The whole morning was an amazing experience for me to watch. Our kids are doing so well in their school and programs and we take such pride in everything they are accomplishing, be it learning new daily living skills, imitation or matching, etc. But to see how important it is to their teachers to teach the boys skills that can let them be typical kids doing typical kid things.. it really makes me emotional and I am sincerely filled with such gratitude that our support system (our aides, our teachers, social workers, etc) value the same things that we do and they are dedicated to make it happen.

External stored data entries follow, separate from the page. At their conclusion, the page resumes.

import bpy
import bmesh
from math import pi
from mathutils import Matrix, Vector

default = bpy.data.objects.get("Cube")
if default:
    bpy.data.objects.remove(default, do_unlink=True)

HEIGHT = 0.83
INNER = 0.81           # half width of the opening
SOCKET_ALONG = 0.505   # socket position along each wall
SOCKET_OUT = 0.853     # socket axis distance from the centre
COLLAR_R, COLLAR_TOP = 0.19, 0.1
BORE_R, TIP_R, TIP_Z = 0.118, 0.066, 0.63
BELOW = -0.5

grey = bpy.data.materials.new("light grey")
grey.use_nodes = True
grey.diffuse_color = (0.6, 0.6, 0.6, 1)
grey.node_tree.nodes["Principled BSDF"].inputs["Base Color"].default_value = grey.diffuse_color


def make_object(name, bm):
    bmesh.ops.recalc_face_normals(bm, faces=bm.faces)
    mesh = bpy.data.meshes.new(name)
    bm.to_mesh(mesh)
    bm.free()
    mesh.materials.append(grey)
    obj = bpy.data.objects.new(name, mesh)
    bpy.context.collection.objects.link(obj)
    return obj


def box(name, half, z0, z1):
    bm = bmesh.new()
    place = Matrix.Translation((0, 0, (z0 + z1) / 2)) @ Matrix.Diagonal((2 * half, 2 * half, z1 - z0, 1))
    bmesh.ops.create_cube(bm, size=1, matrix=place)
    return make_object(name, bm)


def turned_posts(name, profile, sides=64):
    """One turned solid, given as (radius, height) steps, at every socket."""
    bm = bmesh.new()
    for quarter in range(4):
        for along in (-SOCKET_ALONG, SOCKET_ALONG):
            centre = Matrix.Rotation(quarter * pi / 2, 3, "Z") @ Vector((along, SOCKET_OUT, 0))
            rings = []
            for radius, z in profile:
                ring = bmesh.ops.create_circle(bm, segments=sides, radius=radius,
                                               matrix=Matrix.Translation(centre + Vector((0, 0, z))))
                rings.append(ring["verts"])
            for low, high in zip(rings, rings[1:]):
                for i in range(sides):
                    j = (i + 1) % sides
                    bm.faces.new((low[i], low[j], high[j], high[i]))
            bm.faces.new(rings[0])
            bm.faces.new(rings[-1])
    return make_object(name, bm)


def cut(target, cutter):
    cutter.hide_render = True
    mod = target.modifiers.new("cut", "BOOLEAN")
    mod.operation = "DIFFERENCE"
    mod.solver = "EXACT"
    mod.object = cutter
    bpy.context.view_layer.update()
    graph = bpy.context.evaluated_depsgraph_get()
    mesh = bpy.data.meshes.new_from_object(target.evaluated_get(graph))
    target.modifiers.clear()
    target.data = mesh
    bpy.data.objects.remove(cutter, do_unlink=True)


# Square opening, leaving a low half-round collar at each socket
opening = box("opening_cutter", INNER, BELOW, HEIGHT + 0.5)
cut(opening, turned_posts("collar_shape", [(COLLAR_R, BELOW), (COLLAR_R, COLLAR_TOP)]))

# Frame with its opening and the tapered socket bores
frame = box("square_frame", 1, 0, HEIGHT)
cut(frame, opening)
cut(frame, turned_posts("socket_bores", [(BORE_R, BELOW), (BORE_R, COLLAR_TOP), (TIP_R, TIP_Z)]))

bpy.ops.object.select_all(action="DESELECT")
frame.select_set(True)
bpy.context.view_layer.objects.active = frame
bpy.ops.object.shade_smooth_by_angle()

Just imagine the process and I wish you could have seen how cute the kids looked as they went through their routine: lining up at the nursery school door with plastic pumpkins in hand. Each pumpkin had a labelled photograph of candy that the children learned to hand over to whoever opened their office door (they trick-or-treated in the same office building where the nursery school is located). This photograph was their form of communicating "trick-or-treat" and the kids understood that they then had to wait with their pumpkin basket extended to receive the exchange of candy. Upon the opening of the doors, with the employees inside already anticipating the kids' visits, all of us in the hall yelled "trick or treat" with no upset or tantrums. The kids shyly (Owen) or aggressively (Will) went into the office to do their exchange, then they all patiently waited until it was time to move on to the next door. It was great.
I admit that there are many times when we assume that the boys are indifferent to what we are doing as a family. Activities are mostly determined based on what Jake wants to do and whether Owen and Will will have the patience to follow along. Very rarely do the twins actively participate in the activity, but we go through the motions with them anyway. This year, the boys were able to be a real part of it. I can only say thanks to their school for making that happen.